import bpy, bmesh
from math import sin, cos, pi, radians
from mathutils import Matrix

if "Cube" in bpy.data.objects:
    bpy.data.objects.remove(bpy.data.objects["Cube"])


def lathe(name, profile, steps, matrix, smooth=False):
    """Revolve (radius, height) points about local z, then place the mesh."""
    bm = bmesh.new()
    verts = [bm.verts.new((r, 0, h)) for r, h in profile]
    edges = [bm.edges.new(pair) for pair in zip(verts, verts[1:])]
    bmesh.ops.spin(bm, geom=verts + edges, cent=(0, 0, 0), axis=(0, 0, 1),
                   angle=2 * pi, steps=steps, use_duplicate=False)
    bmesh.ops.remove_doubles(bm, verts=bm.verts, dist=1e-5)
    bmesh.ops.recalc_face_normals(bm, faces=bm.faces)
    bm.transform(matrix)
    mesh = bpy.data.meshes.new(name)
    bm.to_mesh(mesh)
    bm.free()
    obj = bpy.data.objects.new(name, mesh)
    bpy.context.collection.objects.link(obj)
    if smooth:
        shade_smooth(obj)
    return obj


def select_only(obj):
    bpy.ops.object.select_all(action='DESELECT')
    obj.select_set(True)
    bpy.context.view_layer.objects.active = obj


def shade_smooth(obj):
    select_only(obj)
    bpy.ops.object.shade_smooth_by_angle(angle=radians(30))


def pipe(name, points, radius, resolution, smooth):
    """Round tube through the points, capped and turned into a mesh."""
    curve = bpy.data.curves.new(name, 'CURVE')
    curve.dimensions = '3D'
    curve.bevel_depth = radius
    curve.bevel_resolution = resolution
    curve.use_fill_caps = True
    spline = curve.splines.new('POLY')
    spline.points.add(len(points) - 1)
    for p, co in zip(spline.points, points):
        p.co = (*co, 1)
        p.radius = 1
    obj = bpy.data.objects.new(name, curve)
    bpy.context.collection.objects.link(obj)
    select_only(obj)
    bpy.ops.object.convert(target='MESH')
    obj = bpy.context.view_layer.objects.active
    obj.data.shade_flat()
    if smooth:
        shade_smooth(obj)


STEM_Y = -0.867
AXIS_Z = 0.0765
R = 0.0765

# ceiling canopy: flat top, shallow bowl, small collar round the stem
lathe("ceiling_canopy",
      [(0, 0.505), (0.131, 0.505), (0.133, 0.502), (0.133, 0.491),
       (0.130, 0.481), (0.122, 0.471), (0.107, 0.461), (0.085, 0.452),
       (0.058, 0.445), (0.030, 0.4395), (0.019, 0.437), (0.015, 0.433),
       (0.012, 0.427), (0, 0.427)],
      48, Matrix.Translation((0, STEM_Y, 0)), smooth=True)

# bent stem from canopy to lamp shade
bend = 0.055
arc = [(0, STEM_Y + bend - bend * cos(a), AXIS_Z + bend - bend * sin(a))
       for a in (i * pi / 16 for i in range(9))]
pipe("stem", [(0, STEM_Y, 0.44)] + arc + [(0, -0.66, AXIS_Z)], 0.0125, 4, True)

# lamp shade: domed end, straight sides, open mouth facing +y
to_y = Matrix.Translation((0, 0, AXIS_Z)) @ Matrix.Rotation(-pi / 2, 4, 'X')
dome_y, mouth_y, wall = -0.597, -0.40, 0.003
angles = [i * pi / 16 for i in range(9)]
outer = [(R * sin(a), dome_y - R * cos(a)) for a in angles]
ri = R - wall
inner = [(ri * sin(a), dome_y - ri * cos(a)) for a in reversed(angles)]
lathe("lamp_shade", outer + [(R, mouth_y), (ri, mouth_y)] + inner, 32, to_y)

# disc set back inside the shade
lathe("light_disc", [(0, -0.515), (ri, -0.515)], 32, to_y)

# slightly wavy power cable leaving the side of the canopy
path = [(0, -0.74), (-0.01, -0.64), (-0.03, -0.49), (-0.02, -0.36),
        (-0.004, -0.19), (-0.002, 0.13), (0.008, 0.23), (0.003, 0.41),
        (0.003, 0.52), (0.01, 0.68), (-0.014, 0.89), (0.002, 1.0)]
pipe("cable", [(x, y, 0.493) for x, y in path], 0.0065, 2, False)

═══

> **Your goal**
Your answer should hold only the lines from the one with "# slightly wavy" through the end of the listing above, both ends included, written out exactly.

> **Final answer**
# slightly wavy power cable leaving the side of the canopy
path = [(0, -0.74), (-0.01, -0.64), (-0.03, -0.49), (-0.02, -0.36),
        (-0.004, -0.19), (-0.002, 0.13), (0.008, 0.23), (0.003, 0.41),
        (0.003, 0.52), (0.01, 0.68), (-0.014, 0.89), (0.002, 1.0)]
pipe("cable", [(x, y, 0.493) for x, y in path], 0.0065, 2, False)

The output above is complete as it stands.